Saved data entries
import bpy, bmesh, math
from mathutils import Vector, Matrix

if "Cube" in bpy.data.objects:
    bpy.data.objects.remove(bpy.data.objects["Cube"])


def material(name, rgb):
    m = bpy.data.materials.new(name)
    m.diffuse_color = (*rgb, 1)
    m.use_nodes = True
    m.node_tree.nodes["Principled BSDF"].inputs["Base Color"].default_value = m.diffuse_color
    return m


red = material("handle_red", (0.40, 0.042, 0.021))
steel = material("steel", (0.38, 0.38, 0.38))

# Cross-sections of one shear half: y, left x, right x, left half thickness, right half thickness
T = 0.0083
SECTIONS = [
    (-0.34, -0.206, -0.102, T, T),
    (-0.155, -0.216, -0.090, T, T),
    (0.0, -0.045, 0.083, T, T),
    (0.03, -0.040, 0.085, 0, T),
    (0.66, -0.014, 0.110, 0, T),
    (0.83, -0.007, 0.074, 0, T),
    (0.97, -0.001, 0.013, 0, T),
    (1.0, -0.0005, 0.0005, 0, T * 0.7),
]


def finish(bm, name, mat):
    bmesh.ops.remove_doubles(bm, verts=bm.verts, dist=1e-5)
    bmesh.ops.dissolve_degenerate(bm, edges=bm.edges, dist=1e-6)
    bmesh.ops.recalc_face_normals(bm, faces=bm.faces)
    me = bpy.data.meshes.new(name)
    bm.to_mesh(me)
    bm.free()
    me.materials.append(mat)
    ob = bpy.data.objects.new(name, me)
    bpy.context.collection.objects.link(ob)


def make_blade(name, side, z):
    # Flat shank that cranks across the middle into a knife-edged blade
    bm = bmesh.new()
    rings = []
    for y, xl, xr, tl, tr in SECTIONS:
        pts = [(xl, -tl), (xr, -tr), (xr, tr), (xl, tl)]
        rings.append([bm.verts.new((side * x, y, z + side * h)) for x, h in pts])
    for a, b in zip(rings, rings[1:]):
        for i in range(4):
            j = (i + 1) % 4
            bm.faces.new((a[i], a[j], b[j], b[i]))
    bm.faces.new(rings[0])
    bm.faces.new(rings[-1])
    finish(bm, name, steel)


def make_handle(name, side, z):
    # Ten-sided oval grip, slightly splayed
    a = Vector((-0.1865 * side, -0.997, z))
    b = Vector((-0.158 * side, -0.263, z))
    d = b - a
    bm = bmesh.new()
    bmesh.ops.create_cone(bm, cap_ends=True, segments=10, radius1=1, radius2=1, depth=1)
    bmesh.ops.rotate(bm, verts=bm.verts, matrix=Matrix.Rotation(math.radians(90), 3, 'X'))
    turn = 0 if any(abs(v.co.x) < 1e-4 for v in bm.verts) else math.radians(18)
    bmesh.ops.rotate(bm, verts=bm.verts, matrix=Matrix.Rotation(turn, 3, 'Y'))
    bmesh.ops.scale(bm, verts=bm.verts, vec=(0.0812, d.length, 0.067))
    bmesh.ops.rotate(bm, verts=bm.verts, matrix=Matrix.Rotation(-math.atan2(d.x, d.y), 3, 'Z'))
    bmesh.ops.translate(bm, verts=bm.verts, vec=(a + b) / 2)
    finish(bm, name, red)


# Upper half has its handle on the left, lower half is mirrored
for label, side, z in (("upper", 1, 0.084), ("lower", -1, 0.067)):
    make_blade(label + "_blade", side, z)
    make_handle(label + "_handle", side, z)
* * *
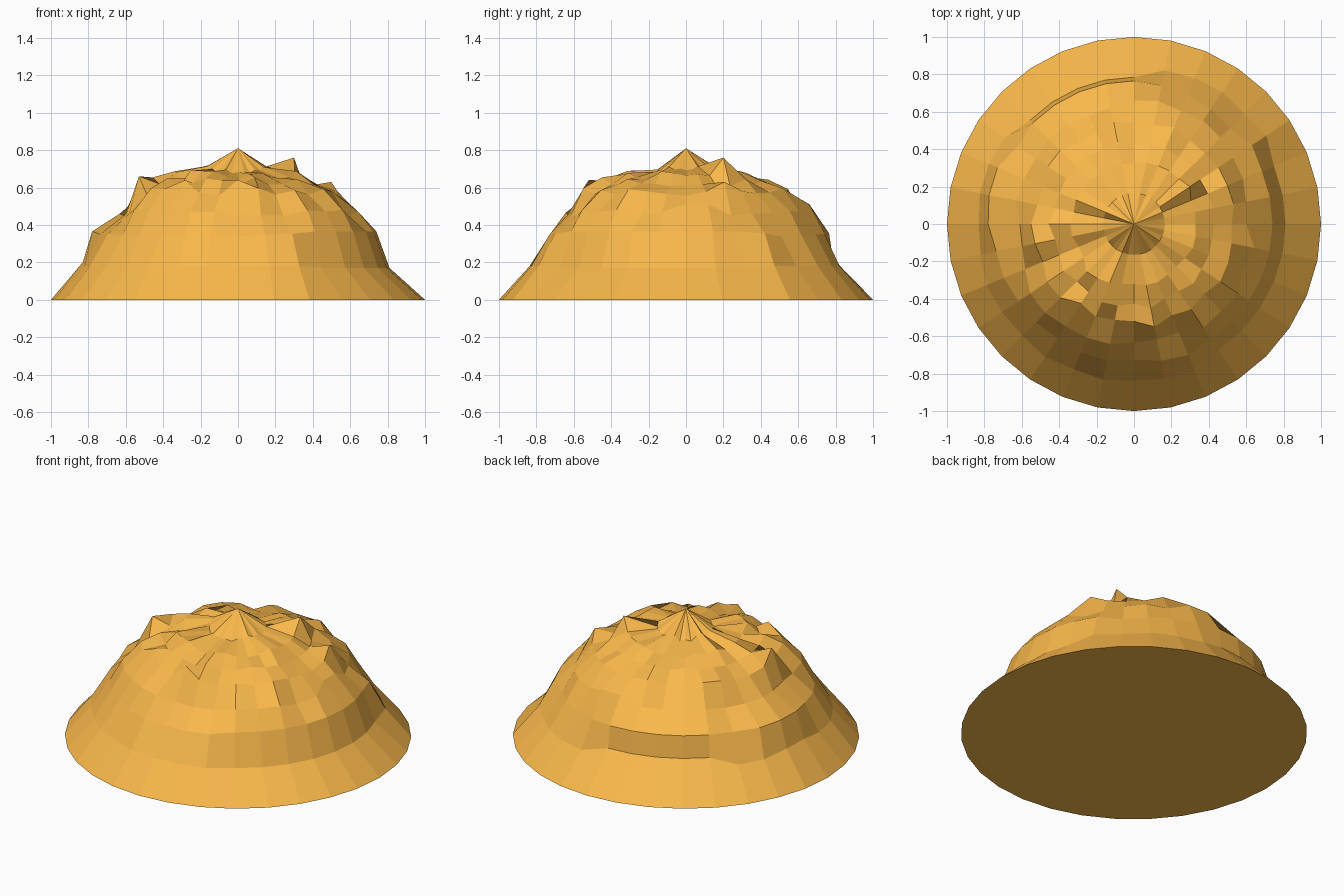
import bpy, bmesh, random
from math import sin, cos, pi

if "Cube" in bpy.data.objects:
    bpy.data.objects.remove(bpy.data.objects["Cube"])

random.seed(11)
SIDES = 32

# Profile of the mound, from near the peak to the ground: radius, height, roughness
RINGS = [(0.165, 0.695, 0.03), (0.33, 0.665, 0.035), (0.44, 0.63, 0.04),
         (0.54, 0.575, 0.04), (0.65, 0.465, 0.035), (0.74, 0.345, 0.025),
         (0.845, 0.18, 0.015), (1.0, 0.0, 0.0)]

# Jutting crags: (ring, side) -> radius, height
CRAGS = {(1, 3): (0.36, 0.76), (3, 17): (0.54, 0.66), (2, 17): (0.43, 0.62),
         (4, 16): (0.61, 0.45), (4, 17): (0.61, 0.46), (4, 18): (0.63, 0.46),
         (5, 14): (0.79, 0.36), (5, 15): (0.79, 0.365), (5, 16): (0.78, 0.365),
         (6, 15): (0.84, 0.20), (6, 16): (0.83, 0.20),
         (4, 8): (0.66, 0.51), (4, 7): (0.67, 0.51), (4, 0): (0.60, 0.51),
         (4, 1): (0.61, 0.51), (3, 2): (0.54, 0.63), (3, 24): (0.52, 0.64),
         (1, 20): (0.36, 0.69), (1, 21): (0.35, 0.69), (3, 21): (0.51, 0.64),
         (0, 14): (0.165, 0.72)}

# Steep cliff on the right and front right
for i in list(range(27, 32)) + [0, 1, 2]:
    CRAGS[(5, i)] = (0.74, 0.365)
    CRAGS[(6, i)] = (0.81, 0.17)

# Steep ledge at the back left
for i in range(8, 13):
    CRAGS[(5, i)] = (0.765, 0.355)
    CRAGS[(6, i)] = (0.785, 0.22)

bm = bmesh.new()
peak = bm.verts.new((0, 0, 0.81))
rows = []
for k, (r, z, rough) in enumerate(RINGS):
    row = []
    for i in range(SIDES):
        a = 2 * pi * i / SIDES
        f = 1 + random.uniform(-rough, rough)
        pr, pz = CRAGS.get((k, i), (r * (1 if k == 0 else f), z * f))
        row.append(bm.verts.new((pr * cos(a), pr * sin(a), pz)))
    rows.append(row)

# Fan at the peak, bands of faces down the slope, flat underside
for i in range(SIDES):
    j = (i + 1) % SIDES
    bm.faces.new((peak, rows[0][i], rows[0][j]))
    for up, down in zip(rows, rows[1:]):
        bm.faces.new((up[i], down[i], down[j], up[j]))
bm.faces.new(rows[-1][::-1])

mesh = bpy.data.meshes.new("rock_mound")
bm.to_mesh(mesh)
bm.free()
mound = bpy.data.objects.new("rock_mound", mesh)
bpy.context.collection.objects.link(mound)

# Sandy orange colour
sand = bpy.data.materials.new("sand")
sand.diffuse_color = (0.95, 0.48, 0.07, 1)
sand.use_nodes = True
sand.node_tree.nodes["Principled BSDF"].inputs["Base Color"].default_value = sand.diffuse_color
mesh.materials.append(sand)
---
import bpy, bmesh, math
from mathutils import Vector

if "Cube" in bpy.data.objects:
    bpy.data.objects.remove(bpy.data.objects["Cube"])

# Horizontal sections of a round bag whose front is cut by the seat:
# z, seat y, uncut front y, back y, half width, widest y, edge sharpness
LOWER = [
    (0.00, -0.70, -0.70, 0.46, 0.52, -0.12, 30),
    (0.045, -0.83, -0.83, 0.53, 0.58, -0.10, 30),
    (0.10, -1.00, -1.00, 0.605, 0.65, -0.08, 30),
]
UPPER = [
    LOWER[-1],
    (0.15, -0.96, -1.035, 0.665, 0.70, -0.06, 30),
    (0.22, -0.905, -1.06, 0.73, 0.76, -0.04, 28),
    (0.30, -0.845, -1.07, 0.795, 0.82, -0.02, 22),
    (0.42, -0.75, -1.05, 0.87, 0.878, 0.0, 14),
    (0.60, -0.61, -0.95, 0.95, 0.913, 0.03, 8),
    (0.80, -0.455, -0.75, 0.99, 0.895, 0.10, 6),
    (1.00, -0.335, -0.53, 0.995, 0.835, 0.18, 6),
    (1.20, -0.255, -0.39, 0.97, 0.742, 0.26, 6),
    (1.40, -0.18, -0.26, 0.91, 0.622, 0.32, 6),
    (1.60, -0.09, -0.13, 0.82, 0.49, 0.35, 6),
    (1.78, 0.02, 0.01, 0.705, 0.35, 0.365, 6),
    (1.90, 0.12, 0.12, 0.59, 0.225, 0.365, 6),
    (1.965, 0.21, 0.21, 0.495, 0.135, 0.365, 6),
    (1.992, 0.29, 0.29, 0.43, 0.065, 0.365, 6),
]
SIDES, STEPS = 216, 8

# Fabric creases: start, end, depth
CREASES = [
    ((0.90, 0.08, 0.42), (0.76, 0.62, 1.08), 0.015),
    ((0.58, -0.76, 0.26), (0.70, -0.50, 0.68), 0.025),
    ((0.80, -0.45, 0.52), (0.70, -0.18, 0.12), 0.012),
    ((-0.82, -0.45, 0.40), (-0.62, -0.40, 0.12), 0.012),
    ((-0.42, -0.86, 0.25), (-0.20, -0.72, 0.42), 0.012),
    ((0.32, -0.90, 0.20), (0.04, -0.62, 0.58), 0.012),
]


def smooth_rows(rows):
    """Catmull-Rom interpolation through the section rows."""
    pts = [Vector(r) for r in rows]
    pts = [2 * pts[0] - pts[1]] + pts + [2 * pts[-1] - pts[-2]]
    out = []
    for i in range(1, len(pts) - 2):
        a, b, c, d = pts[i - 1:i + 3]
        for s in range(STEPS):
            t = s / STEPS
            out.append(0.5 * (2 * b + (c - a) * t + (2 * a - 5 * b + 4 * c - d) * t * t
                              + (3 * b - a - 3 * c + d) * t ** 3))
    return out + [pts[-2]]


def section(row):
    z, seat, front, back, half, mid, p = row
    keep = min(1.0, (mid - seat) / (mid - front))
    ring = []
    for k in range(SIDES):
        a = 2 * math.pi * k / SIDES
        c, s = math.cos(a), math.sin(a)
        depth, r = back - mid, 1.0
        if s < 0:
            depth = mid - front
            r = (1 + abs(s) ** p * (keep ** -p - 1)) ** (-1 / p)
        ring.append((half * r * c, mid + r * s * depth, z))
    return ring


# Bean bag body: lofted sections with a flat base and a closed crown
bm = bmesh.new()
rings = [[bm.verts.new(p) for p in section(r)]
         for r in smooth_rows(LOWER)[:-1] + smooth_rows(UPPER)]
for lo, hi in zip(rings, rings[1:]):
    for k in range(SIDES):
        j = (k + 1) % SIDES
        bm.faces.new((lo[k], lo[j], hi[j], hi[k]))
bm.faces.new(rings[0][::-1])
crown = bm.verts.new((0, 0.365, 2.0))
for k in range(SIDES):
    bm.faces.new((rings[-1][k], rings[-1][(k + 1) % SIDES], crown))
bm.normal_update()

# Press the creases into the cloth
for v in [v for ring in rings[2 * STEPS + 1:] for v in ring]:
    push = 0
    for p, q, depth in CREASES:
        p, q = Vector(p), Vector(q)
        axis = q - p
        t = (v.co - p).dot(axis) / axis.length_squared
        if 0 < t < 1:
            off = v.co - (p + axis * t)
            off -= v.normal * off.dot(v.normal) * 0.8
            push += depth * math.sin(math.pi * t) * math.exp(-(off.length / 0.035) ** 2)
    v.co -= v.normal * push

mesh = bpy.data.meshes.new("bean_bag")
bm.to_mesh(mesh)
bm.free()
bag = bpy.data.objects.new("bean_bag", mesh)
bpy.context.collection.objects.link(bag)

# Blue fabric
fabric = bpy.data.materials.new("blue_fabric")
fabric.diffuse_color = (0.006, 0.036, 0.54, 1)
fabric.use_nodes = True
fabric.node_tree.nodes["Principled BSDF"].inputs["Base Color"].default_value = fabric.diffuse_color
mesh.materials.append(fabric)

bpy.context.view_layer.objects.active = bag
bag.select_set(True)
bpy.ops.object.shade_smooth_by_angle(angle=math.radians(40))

* [Work required]
For this exercise, output exactly the lines above from the line with "for i in list(range(27, 32))" to the line with "for up, down", counting both, and leave out the rest.

* [Result of this exercise]
for i in list(range(27, 32)) + [0, 1, 2]:
    CRAGS[(5, i)] = (0.74, 0.365)
    CRAGS[(6, i)] = (0.81, 0.17)

# Steep ledge at the back left
for i in range(8, 13):
    CRAGS[(5, i)] = (0.765, 0.355)
    CRAGS[(6, i)] = (0.785, 0.22)

bm = bmesh.new()
peak = bm.verts.new((0, 0, 0.81))
rows = []
for k, (r, z, rough) in enumerate(RINGS):
    row = []
    for i in range(SIDES):
        a = 2 * pi * i / SIDES
        f = 1 + random.uniform(-rough, rough)
        pr, pz = CRAGS.get((k, i), (r * (1 if k == 0 else f), z * f))
        row.append(bm.verts.new((pr * cos(a), pr * sin(a), pz)))
    rows.append(row)

# Fan at the peak, bands of faces down the slope, flat underside
for i in range(SIDES):
    j = (i + 1) % SIDES
    bm.faces.new((peak, rows[0][i], rows[0][j]))
    for up, down in zip(rows, rows[1:]):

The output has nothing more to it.